Cornelia Dean is a science writer and former Science Editor at The New York
Times. She teaches seminars at Harvard University on the communication of
science. Her publications include Am I Making Myself Clear? A Scientist’s Guide
to Talking to the Public (2009) and Against the Tide (2001).
Lynne T. Friedmann is a science communications consultant and writer who
has worked on behalf of Regis McKenna Public Relations, National Academies of Sciences
and Engineering, Tyler Prize for Environmental Achievement, The Salk Institute,
and bioscience industry clients. She is Editor of ScienceWriters, published
by the National Association of Science Writers. She is a Fellow of the American
Association for the Advancement of Science, Association for Women in Science, and
the Public Relations Society of America.
Alfred Hermida is Assistant Professor at the University of British Columbia
Graduate School of Journalism. He studies participatory journalism and social media;
his research has appeared in Journalism Practice and M/C Journal.
In 2010, he was named an IBM CAS Canada Research Faculty Fellow. A founding news
editor of the BBC News website, he spent sixteen years at the BBC. His work has
also appeared in The Wall Street Journal, The Globe and Mail, and
The Times (London).
Earle Holland, Assistant Vice President for Research Communications at Ohio
State University, has headed a program for more than three decades that explains
university research to both the news media and the public. A former reporter, his
programs have garnered more than sixty awards, and he is recognized as a national
leader in the field of science communications. He has taught graduate courses in
science journalism and authored two regular newspaper columns spanning twenty-five
years that cover science, medicine, and geography.
Donald Kennedy, a Fellow of the American Academy since 1968, is President
Emeritus, Bing Professor of Environmental Science and Policy Emeritus, and Senior
Fellow of the Woods Institute for the Environment at Stanford University. He is
the former Editor-in-Chief of Science and former Commissioner of the U.S.
Food and Drug Administration. His recent publications include State of the Planet,
2008–2009 (with the editors of Science, 2009).
Jon D. Miller is currently the John A. Hannah Professor of Integrative Studies
at Michigan State University. On August 1, 2010, he will join the faculty of the
Institute for Social Research at the University of Michigan.

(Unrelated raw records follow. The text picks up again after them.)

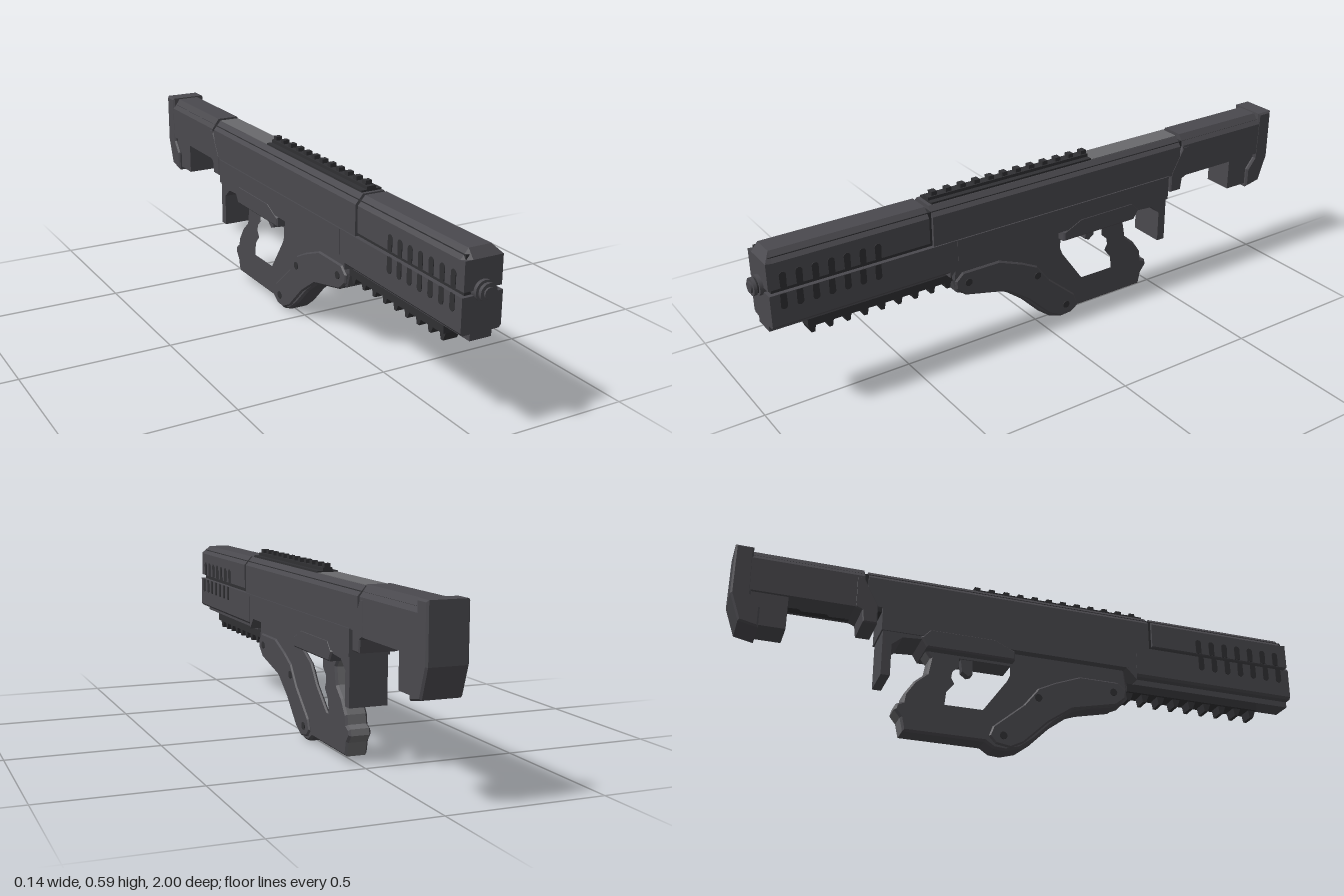
import * as THREE from 'three';

const mat = (name, color) => Object.assign(new THREE.MeshStandardMaterial({ color }), { name });

export function createModel() {
  const body = mat('gunmetal', 0x4a494e);
  const dark = mat('dark rail', 0x303033);
  const light = mat('grey panel', 0x69696c);
  const root = new THREE.Group();

  const add = (name, geo, material = body) => {
    const mesh = new THREE.Mesh(geo, material);
    mesh.name = name;
    root.add(mesh);
    return mesh;
  };
  const shapeOf = (pts) => new THREE.Shape(pts.map(([a, b]) => new THREE.Vector2(a, b)));

  // Side profile in (z, y), given thickness across x
  const profile = (shape, half, bevel = 0, x = 0) => {
    const geo = new THREE.ExtrudeGeometry(shape, {
      depth: 2 * (half - bevel), bevelEnabled: bevel > 0, bevelSize: bevel,
      bevelThickness: bevel, bevelOffset: -bevel, bevelSegments: 1, curveSegments: 6,
    });
    return geo.translate(0, 0, bevel - half).rotateY(-Math.PI / 2).translate(x, 0, 0);
  };
  // Half cross-section in (x, y), mirrored and run from z0 to z1
  const bar = (half, z0, z1) => {
    const pts = [...half, ...half.slice().reverse().map(([x, y]) => [-x, y])];
    return new THREE.ExtrudeGeometry(shapeOf(pts), { depth: z1 - z0, bevelEnabled: false })
      .translate(0, 0, z0);
  };
  const box = (half, y0, y1, z0, z1) =>
    new THREE.BoxGeometry(2 * half, y1 - y0, z1 - z0).translate(0, (y0 + y1) / 2, (z0 + z1) / 2);
  const roofed = (y0, top = 0.565) => [[0.0625, y0], [0.0625, 0.535], [0.037, top]];

  // Front shroud, its nose sloped down at the top
  const shroud = bar(roofed(0.45), 0.435, 0.945);
  add('frontShroud', shroud);
  const nose = bar(roofed(0.45), 0.945, 0.967);
  const p = nose.attributes.position;
  for (let i = 0; i < p.count; i++) {
    if (p.getZ(i) > 0.96 && p.getY(i) > 0.53) p.setY(i, 0.538);
  }
  nose.computeVertexNormals();
  add('shroudNose', nose);

  // Receiver, with an inner core showing through the grooves
  add('innerCore', box(0.052, 0.42, 0.55, -0.95, 0.955), dark);
  add('receiver', bar(roofed(0.432), -0.57, 0.422));
  add('receiverTopPanel', box(0.035, 0.56, 0.567, -0.57, -0.2), light);
  add('lowerReceiver', box(0.067, 0.35, 0.435, -0.52, 0.34));
  add('foreEnd', bar([[0.036, 0.305], [0.036, 0.325], [0.06, 0.325], [0.067, 0.333],
    [0.067, 0.435]], 0.37, 0.967));
  add('foreEndSlope', profile(shapeOf([[0.37, 0.435], [0.37, 0.31], [0.33, 0.352], [0.33, 0.435]]), 0.066));

  // Barrel tip
  const ring = (name, r, z0, z1, m = body, n = 16) =>
    add(name, new THREE.CylinderGeometry(r, r, z1 - z0, n).rotateX(Math.PI / 2)
      .translate(0, 0.447, (z0 + z1) / 2), m);
  ring('barrelCollar', 0.032, 0.95, 0.978);
  ring('barrelNeck', 0.024, 0.97, 0.985, dark);
  ring('barrelRing', 0.028, 0.984, 0.994);
  ring('barrelTip', 0.018, 0.99, 1.0, body, 12);

  // Vent slots in two rows on both sides
  const slot = new THREE.Shape();
  slot.moveTo(-0.01, -0.026);
  slot.lineTo(0.01, -0.026);
  slot.absarc(0, 0.014, 0.011, 0, Math.PI);
  for (const side of [-1, 1]) {
    for (let i = 0; i < 7; i++) {
      const z = 0.925 - i * 0.051;
      const upper = profile(slot, 0.002);
      add('upperVent', upper, dark).position.set(side * 0.0625, 0.477, z - 0.005);
      const lower = profile(slot, 0.002).rotateX(Math.PI);
      add('lowerVent', lower, dark).position.set(side * 0.067, 0.409, z);
    }
  }

  // Top sighting rail
  add('topRailBase', box(0.035, 0.56, 0.571, -0.2, 0.41), dark);
  add('topRail', box(0.016, 0.57, 0.581, -0.2, 0.41), dark);
  for (let i = 0; i < 12; i++) {
    const z = 0.385 - i * 0.052;
    add('topRailTooth', box(0.011, 0.58, 0.594, z - 0.01, z + 0.01), dark);
  }

  // Underside rail with saw-like teeth
  add('lowerRail', box(0.033, 0.277, 0.306, 0.345, 0.845), dark);
  for (let i = 0; i < 9; i++) {
    const z = 0.845 - i * 0.059;
    add('lowerRailTooth', profile(shapeOf([[z, 0.28], [z - 0.012, 0.25], [z - 0.024, 0.25],
      [z - 0.03, 0.28]]), 0.024), dark);
  }

  // Grip frame with finger opening; inner and rear walls are grey
  const frame = shapeOf([[0.335, 0.36], [0.345, 0.28], [0.33, 0.23], [0.28, 0.207], [0.2, 0.192],
    [0.14, 0.17], [0.08, 0.125], [0.01, 0.055], [-0.04, 0.017], [-0.09, 0.002], [-0.13, 0.005],
    [-0.16, 0.025], [-0.43, 0.025], [-0.44, 0.07], [-0.46, 0.095], [-0.455, 0.115], [-0.435, 0.125],
    [-0.43, 0.155], [-0.4, 0.2], [-0.36, 0.235], [-0.35, 0.29], [-0.38, 0.33], [-0.38, 0.36]]);
  frame.holes.push(new THREE.Path([[-0.07, 0.31], [-0.07, 0.27], [-0.08, 0.245], [-0.165, 0.125],
    [-0.305, 0.125], [-0.3, 0.18], [-0.275, 0.21], [-0.285, 0.228], [-0.282, 0.255], [-0.26, 0.275],
    [-0.26, 0.31]].map(([a, b]) => new THREE.Vector2(a, b))));
  const gripGeo = profile(frame, 0.037, 0.007);
  const gp = gripGeo.attributes.position, gn = gripGeo.attributes.normal;
  gripGeo.clearGroups();
  for (let i = 0; i < gp.count; i += 3) {
    const z = (gp.getZ(i) + gp.getZ(i + 1) + gp.getZ(i + 2)) / 3;
    const y = (gp.getY(i) + gp.getY(i + 1) + gp.getY(i + 2)) / 3;
    const isGrey = Math.abs(gn.getX(i)) < 0.5 && z < -0.06 && y > 0.035;
    gripGeo.addGroup(i, 3, isGrey ? 1 : 0);
  }
  add('gripFrame', gripGeo, [body, light]);

  // Raised side pads and their bolts
  const pad = shapeOf([[0.338, 0.275], [0.31, 0.3], [0.17, 0.3], [0.08, 0.265], [0.02, 0.235],
    [-0.03, 0.17], [-0.135, 0.08], [-0.148, 0.045], [-0.125, 0.02], [-0.075, 0.012], [-0.03, 0.035],
    [0.055, 0.118], [0.14, 0.178], [0.3, 0.215], [0.335, 0.245]]);
  for (const side of [-1, 1]) {
    add('sidePad', profile(pad, 0.006, 0.005, side * 0.0375));
    for (const [z, y] of [[0.29, 0.26], [0.02, 0.2], [-0.1, 0.05]]) {
      add('padBolt', new THREE.CylinderGeometry(0.013, 0.013, 0.006, 12).rotateZ(Math.PI / 2)
        .translate(side * 0.043, y, z), dark);
    }
  }

  // Trigger, its housing and the guard plate behind the grip
  add('trigger', profile(shapeOf([[-0.2, 0.32], [-0.2, 0.262], [-0.215, 0.256], [-0.235, 0.27],
    [-0.242, 0.32]]), 0.014));
  add('triggerHousing', profile(shapeOf([[-0.07, 0.345], [-0.14, 0.378], [-0.36, 0.378], [-0.39, 0.345],
    [-0.37, 0.312], [-0.07, 0.312]]), 0.0685, 0.005));
  add('rearPlate', profile(shapeOf([[-0.38, 0.36], [-0.38, 0.34], [-0.45, 0.335], [-0.485, 0.305],
    [-0.485, 0.195], [-0.515, 0.195], [-0.515, 0.36]]), 0.0625));

  // Shoulder stock
  add('stockCollar', profile(shapeOf([[-0.535, 0.37], [-0.535, 0.44], [-0.585, 0.53], [-0.61, 0.53],
    [-0.61, 0.42], [-0.587, 0.41], [-0.582, 0.37]]), 0.0635, 0.004));
  add('stock', bar(roofed(0.42, 0.57), -0.95, -0.583));
  add('stockLeg', box(0.052, 0.307, 0.43, -0.94, -0.82));
  add('buttPlate', profile(shapeOf([[-0.942, 0.574], [-1, 0.574], [-1, 0.4], [-0.968, 0.308],
    [-0.905, 0.295], [-0.905, 0.365], [-0.937, 0.405]]), 0.0635, 0.006));

  return root;
}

His publications include
Citizenship in an Age of Science (1980), The American People and Science
Policy (1983), Public Perceptions of Science and Technology: A Comparative Study

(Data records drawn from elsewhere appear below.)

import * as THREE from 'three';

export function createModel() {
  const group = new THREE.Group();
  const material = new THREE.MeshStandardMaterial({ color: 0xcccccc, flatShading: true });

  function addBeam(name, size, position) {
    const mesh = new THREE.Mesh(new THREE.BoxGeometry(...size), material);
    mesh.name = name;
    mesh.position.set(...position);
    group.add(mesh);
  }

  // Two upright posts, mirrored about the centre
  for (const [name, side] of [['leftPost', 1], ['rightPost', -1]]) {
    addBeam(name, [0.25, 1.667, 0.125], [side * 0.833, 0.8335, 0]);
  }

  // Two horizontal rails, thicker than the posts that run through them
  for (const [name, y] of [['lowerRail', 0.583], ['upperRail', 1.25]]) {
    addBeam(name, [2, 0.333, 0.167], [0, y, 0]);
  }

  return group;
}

of the European Union, the United States, Japan, and Canada (1997),
and Biomedical Communications: Purposes, Audiences, and Strategies (2001).

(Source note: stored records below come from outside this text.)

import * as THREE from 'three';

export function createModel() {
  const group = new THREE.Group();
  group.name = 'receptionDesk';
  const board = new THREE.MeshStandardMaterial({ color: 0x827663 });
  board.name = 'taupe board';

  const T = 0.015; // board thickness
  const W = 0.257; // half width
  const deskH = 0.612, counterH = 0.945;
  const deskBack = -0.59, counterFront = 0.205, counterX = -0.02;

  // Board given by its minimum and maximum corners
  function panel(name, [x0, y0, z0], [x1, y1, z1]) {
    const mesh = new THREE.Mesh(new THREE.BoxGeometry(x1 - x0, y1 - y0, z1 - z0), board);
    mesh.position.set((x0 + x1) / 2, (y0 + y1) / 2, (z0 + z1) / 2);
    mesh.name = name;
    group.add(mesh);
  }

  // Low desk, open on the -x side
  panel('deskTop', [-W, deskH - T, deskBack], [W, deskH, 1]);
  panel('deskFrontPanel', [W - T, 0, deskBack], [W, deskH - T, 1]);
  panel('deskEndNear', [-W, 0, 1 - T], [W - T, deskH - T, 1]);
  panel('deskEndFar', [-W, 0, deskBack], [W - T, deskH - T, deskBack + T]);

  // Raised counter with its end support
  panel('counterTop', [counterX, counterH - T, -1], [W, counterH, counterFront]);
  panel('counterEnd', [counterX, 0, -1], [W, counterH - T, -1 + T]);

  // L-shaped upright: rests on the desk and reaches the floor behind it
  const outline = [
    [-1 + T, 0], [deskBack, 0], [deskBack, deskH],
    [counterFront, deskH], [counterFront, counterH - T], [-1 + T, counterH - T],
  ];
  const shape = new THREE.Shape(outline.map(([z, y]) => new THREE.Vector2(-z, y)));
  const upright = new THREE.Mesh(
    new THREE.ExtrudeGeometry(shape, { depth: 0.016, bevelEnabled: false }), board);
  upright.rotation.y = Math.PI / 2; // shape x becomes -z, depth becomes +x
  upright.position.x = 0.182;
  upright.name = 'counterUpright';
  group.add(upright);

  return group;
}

He is a Fellow of the American Association for the Advancement of Science.
Geneva Overholser, a Fellow of the American Academy since 2001, is Director
of the School of Journalism at the USC Annenberg School for Communication &
Journalism. Previously, she held the Curtis B. Hurley Chair in Public Affairs Reporting
at the Missouri School of Journalism; she served in the school’s Washington
bureau. She was Editor of The Des Moines Register from 1988 to 1995, leading
the paper to a Pulitzer Prize for Public Service.
Cristine Russell is a Senior Fellow in the Environment and Natural Resources
Program at the Belfer Center for Science and International Affairs at the Harvard
Kennedy School. She was a Spring 2006 Fellow at the Joan Shorenstein Center on the
Press, Politics and Public Policy at the Harvard Kennedy School. She is President
of the Council for the Advancement of Science Writing and a past President of the
National Association of Science Writers. A former Washington Post
reporter, Russell is currently a contributing editor to the Columbia Journalism Review
and a correspondent for The Atlantic online.
William A. Wulf, a Fellow of the American Academy since 1995, is University
Professor at the University of Virginia and President Emeritus of the National Academy
of Engineering. He is the author of more than a hundred papers and two patents.
His books include Fundamental Structures of Computer Science (1980) and The
Design of an Optimizing Compiler (1980). He is a Fellow of the National
Academy of Engineering and the Association of Computing Machinery. He is a member
of eight foreign academies.